Last Friday, I was chased for my annual subs for the Institute of Internal Communication - and organisation I've been a member of in the UK for 20 years. It didn't take me too long to decide that I didn't want to renew.
Under its British Association of Industrial Editors guise, I began to make the switch from consumer magazine journalist to internal communicator, successfully acquiring a Certificate in Industrial Editing. As the organisation morphed into the British Association of Communicators in Business, I became one of the last people to be awarded a Diploma in Business Communication. Under its Communicators in Business Guise, I was a national committee member and was made a Fellow of the organisation. But, as the recession bit and my career direction turned more to academia, CiB (or the IoIC as it now is) and I began to diverge in thought and action.
Today, internal communication plays only a small part in my business output. I write about it, but have found that B2B and B2C work is both easier to pick up and, at the moment, more satisfying. For me, that's because too many businesses have shown their true colours during the economic downturn: turning to organisational communication not to help engagement and build for the future, but to slip back into the default of command and control - telling people what to do if they want to still have a job.

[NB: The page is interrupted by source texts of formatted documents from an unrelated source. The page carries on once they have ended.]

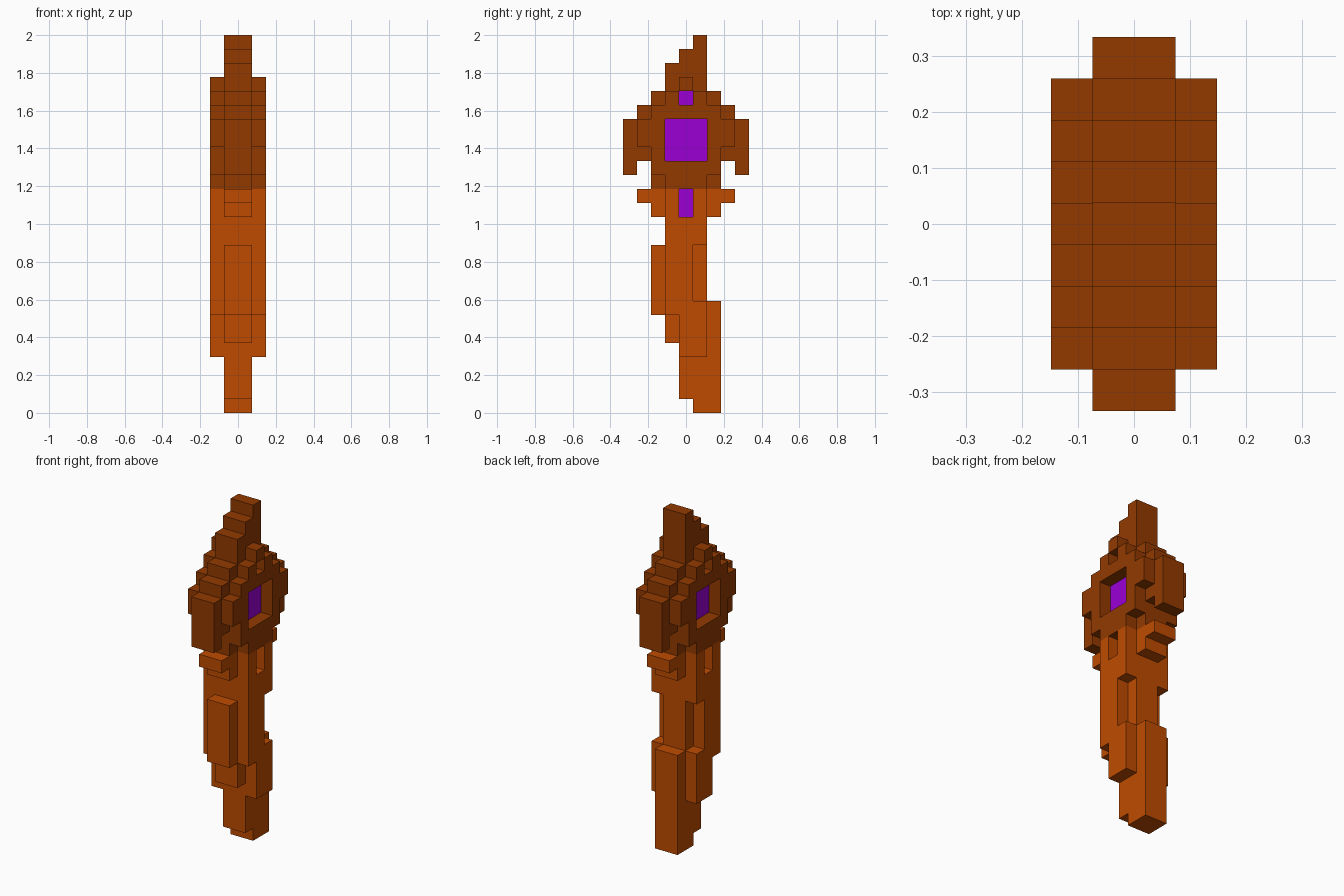
import bpy
import bmesh
from mathutils import Vector

if "Cube" in bpy.data.objects:
    bpy.data.objects.remove(bpy.data.objects["Cube"])

U = 2 / 27  # edge length of one block


def material(name, color):
    mat = bpy.data.materials.new(name)
    mat.use_nodes = True
    mat.diffuse_color = (*color, 1)
    mat.node_tree.nodes["Principled BSDF"].inputs["Base Color"].default_value = (*color, 1)
    return mat


LIGHT, DARK, PURPLE = range(3)
MATERIALS = [
    material("light_brown", (0.52, 0.071, 0.0)),
    material("dark_brown", (0.29, 0.042, 0.0)),
    material("purple", (0.325, 0.0, 0.66)),
]


def blocks(columns, slabs):
    """Block cells for slabs given as (first y, last y, bottom z, top z)."""
    return {(x, y, z) for x in columns for y0, y1, z0, z1 in slabs
            for y in range(y0, y1 + 1) for z in range(z0, z1)}


CORE, SIDES = (-1, 0), (-2, 1)

# Shaft: stepped grip core with thinner side plates
shaft = blocks(CORE, [(1, 2, 0, 1), (0, 2, 1, 5), (-1, 2, 5, 7), (-2, 2, 7, 8),
                      (-2, 1, 8, 12), (-1, 1, 12, 14)])
shaft |= blocks(SIDES, [(0, 1, 4, 7), (-1, 1, 7, 8), (-1, 0, 8, 12), (-1, 1, 12, 14)])

# Guard: narrow stepped wings front and back
guard = blocks(CORE, [(-2, 2, 14, 15), (-3, 3, 15, 16)])
guard |= blocks(SIDES, [(-1, 1, 14, 16)])

# Head: round stepped disc with hanging front and back lobes
head = blocks(CORE, [(-2, 2, 16, 18), (-4, -4, 17, 18), (4, 4, 17, 18),
                     (-4, 4, 18, 21), (-3, 3, 21, 22), (-2, 2, 22, 23)])
head |= blocks(SIDES, [(-1, 1, 16, 17), (-2, 2, 17, 19), (-3, 3, 19, 21),
                       (-2, 2, 21, 22), (-1, 1, 22, 23), (0, 0, 23, 24)])

# Spire: steps rising toward the back
spire = blocks(CORE, [(-1, 1, 23, 25), (0, 1, 25, 26), (1, 1, 26, 27)])

# Recessed windows with gems at the bottom
windows = blocks(SIDES, [(0, 0, 14, 16), (-1, 1, 18, 21), (0, 0, 22, 23)])

parts = {"shaft": shaft, "guard": guard, "head": head, "spire": spire}
for cells in parts.values():
    cells -= windows
solid = set().union(*parts.values())


def face_color(cell, neighbour, axis):
    if axis == 0 and neighbour in windows:
        return PURPLE
    return DARK if cell[2] >= 16 else LIGHT


def build(name, cells):
    """Skin the blocks, keeping only faces open to the outside."""
    bm = bmesh.new()
    for cell in sorted(cells):
        center = Vector((cell[0] + 0.5, cell[1], cell[2] + 0.5))
        for axis in range(3):
            for sign in (-1, 1):
                neighbour = list(cell)
                neighbour[axis] += sign
                neighbour = tuple(neighbour)
                if neighbour in solid:
                    continue
                n, a, b = Vector(), Vector(), Vector()
                n[axis] = sign / 2
                a[(axis + 1) % 3] = 0.5
                b[(axis + 2) % 3] = sign / 2
                ring = (-a - b, a - b, a + b, b - a)
                face = bm.faces.new([bm.verts.new((center + n + c) * U) for c in ring])
                face.material_index = face_color(cell, neighbour, axis)
    # Merge neighbouring block faces into flat panels
    bmesh.ops.remove_doubles(bm, verts=bm.verts[:], dist=U / 100)
    bmesh.ops.dissolve_limit(bm, angle_limit=0.01, verts=bm.verts[:],
                             edges=bm.edges[:], delimit={"MATERIAL"})
    mesh = bpy.data.meshes.new(name)
    bm.to_mesh(mesh)
    bm.free()
    for mat in MATERIALS:
        mesh.materials.append(mat)
    bpy.context.scene.collection.objects.link(bpy.data.objects.new(name, mesh))


for part_name, part_cells in parts.items():
    build(part_name, part_cells)
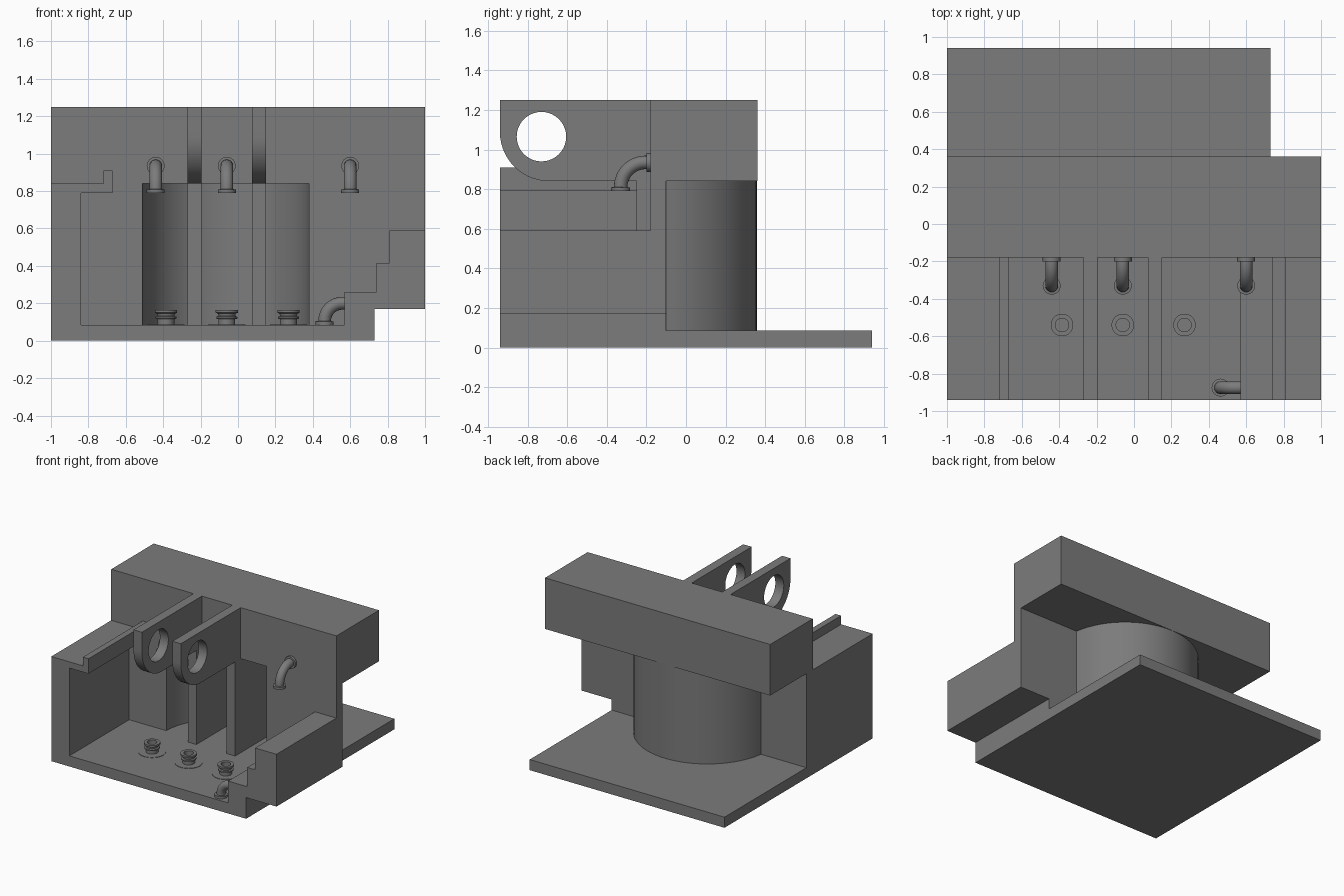
import bpy, bmesh
from math import sin, cos, pi, radians
from mathutils import Vector

cube = bpy.data.objects.get("Cube")
if cube:
    bpy.data.objects.remove(cube, do_unlink=True)

grey = bpy.data.materials.new("concrete grey")
grey.use_nodes = True
colour = (0.2, 0.2, 0.2, 1)
grey.diffuse_color = colour
grey.node_tree.nodes["Principled BSDF"].inputs["Base Color"].default_value = colour

FLOOR, LEDGE, TOP = 0.085, 0.84, 1.25
FRONT, WALL, REAR = -0.94, -0.18, -0.10   # front edge, wall front, wall back


def smooth(ob):
    bpy.ops.object.select_all(action="DESELECT")
    ob.select_set(True)
    bpy.context.view_layer.objects.active = ob
    bpy.ops.object.shade_smooth_by_angle(angle=radians(35))


def finish(name, bm):
    bmesh.ops.recalc_face_normals(bm, faces=bm.faces)
    me = bpy.data.meshes.new(name)
    bm.to_mesh(me)
    bm.free()
    me.materials.append(grey)
    ob = bpy.data.objects.new(name, me)
    bpy.context.collection.objects.link(ob)
    smooth(ob)
    return ob


def prism(name, axis, lo, hi, *loops):
    """Extrude an outline (plus optional hole loops) along an axis."""
    place = {"x": lambda a, b, t: (t, a, b),
             "y": lambda a, b, t: (a, t, b),
             "z": lambda a, b, t: (a, b, t)}[axis]
    bm = bmesh.new()
    edges = []
    for loop in loops:
        vs = [bm.verts.new(place(a, b, lo)) for a, b in loop]
        edges += [bm.edges.new((vs[i - 1], vs[i])) for i in range(len(vs))]
    bmesh.ops.triangle_fill(bm, use_beauty=True, edges=edges)
    out = bmesh.ops.extrude_face_region(bm, geom=bm.faces[:], use_keep_orig=True)
    moved = [v for v in out["geom"] if isinstance(v, bmesh.types.BMVert)]
    bmesh.ops.translate(bm, verts=moved, vec=place(0, 0, hi - lo))
    return finish(name, bm)


def box(name, x0, x1, y0, y1, z0, z1):
    return prism(name, "z", z0, z1, [(x0, y0), (x1, y0), (x1, y1), (x0, y1)])


def arc(cx, cy, r, a0, a1, n):
    return [(cx + r * cos(a0 + (a1 - a0) * i / n),
             cy + r * sin(a0 + (a1 - a0) * i / n)) for i in range(n + 1)]


# Base plate and upper beam
box("base_plate", -1, 0.73, FRONT, -FRONT, 0, FLOOR)
box("upper_beam", -1, 1, WALL, 0.36, LEDGE, TOP)

# Side walls with stepped tops
prism("ledge_side_wall", "y", FRONT, WALL,
      [(-1, FLOOR), (-0.84, FLOOR), (-0.84, 0.79), (-0.67, 0.79), (-0.67, 0.91),
       (-0.72, 0.91), (-0.72, LEDGE), (-1, LEDGE)])
prism("stepped_side_wall", "y", FRONT, WALL,
      [(0.57, FLOOR), (0.73, FLOOR), (0.73, 0.17), (1, 0.17), (1, 0.59), (0.81, 0.59),
       (0.81, 0.415), (0.74, 0.415), (0.74, 0.26), (0.57, 0.26)])

# Rear wall with a half-round niche, narrower at the foot
CX, R_IN, R_OUT = -0.065, 0.445, 0.538
lift = 0.15


def wall_outline(x_end):
    inner = arc(CX, WALL, R_IN, pi, 0, 40)
    outer = arc(CX, WALL, R_OUT, lift, pi - lift, 40)
    return ([(-1, WALL)] + inner + [(x_end, WALL), (x_end, REAR)]
            + outer + [(-1, REAR)])


prism("niche_wall_foot", "z", FLOOR, 0.17, wall_outline(0.73))
prism("niche_wall", "z", 0.17, LEDGE, wall_outline(1))

# Twin arms with an eye, each carried on a rib standing in the niche
arm = ([(WALL, TOP), (FRONT, TOP)] + arc(-0.69, 1.09, 0.25, pi, 1.5 * pi, 14)
       + [(-0.25, LEDGE), (-0.25, FLOOR), (0.25, FLOOR), (0.25, LEDGE), (WALL, LEDGE)])
eye = arc(-0.73, 1.065, 0.125, 0, 2 * pi, 40)[:-1]
for name, x0, x1 in (("right_arm", -0.27, -0.195), ("left_arm", 0.075, 0.15)):
    prism(name, "x", x0, x1, arm, eye)


# Bent pipes with flanged ends
def elbow(name, start, direction, stub, bend, collar):
    start, d, down = Vector(start), Vector(direction), Vector((0, 0, -1))
    pipe, flange, thick = 0.034, 0.048, 0.02
    path = []
    if collar:
        path += [(start, flange), (start + d * thick, flange)]
    path.append((start + d * thick * 1.02 * collar, pipe))
    for i in range(13):
        a = pi / 2 * i / 12
        path.append((start + d * (stub + bend * sin(a)) + down * bend * (1 - cos(a)), pipe))
    end = path[-1][0]
    path += [(end + down * 0.001, flange), (end + down * thick, flange)]
    cu = bpy.data.curves.new(name, "CURVE")
    cu.dimensions = "3D"
    cu.bevel_depth = 1
    cu.bevel_resolution = 6
    cu.use_fill_caps = True
    sp = cu.splines.new("POLY")
    sp.points.add(len(path) - 1)
    for p, (co, r) in zip(sp.points, path):
        p.co = (*co, 1)
        p.radius = r
    cu.materials.append(grey)
    ob = bpy.data.objects.new(name, cu)
    bpy.context.collection.objects.link(ob)
    bpy.ops.object.select_all(action="DESELECT")
    ob.select_set(True)
    bpy.context.view_layer.objects.active = ob
    bpy.ops.object.convert(target="MESH")
    smooth(bpy.context.object)


for i, x in enumerate((-0.44, -0.06, 0.6)):
    elbow(f"wall_elbow_{i + 1}", (x, WALL, 0.935), (0, -1, 0), 0.025, 0.125, 1)
elbow("floor_elbow", (0.57, -0.875, 0.2), (-1, 0, 0), 0.012, 0.095, 0)


# Floor fittings: a turned, hollow-topped stub on a thin disc
def lathe(name, x, y, profile, steps=32):
    bm = bmesh.new()
    vs = [bm.verts.new((x + r, y, z)) for r, z in profile]
    es = [bm.edges.new(p) for p in zip(vs, vs[1:])]
    bmesh.ops.spin(bm, geom=vs + es, cent=(x, y, 0), axis=(0, 0, 1),
                   angle=2 * pi, steps=steps, use_merge=True)
    bmesh.ops.remove_doubles(bm, verts=bm.verts[:], dist=0.0005)
    return finish(name, bm)


fitting = [(0.1, FLOOR), (0.1, 0.088), (0.045, 0.088), (0.045, 0.115), (0.056, 0.118),
           (0.056, 0.128), (0.045, 0.132), (0.048, 0.145), (0.06, 0.15), (0.06, 0.165),
           (0.036, 0.165), (0.036, 0.1), (0, 0.1)]
for i, x in enumerate((-0.385, -0.06, 0.27)):
    lathe(f"floor_fitting_{i + 1}", x, -0.54, fitting)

It has been dispiriting. At a time when we should be making a paradigm shift to more open, transparent, enabling and effective communication, underpinned by a far wider armoury that should be built on the opportunity of social media, top teams have been slow to change, and communicators have been weak in championing the necessary cultural shift. There are, of course, pockets of brilliance - but the practice or organisational/employee/internal communication has actually moved far more slowly and covered a lot less ground than it thinks it has in the past two decades.
The fundamental for me is the focus on and rewarding of output over outcome - reflected ingloriously in the organisations supposed to represent the organisational communicators' role and advocate its ascendancy.
The revolution hasn't happened: the 'new' has a distinct whiff of emperor's new clothes; and organisational communicators remain in low earth orbit when we could be reaching for the stars.
I'm going to keep on doing what I'm doing - though probably ever more in b2b and b2c. Internal communication isn't dead - but it seems to need some radical new medicine.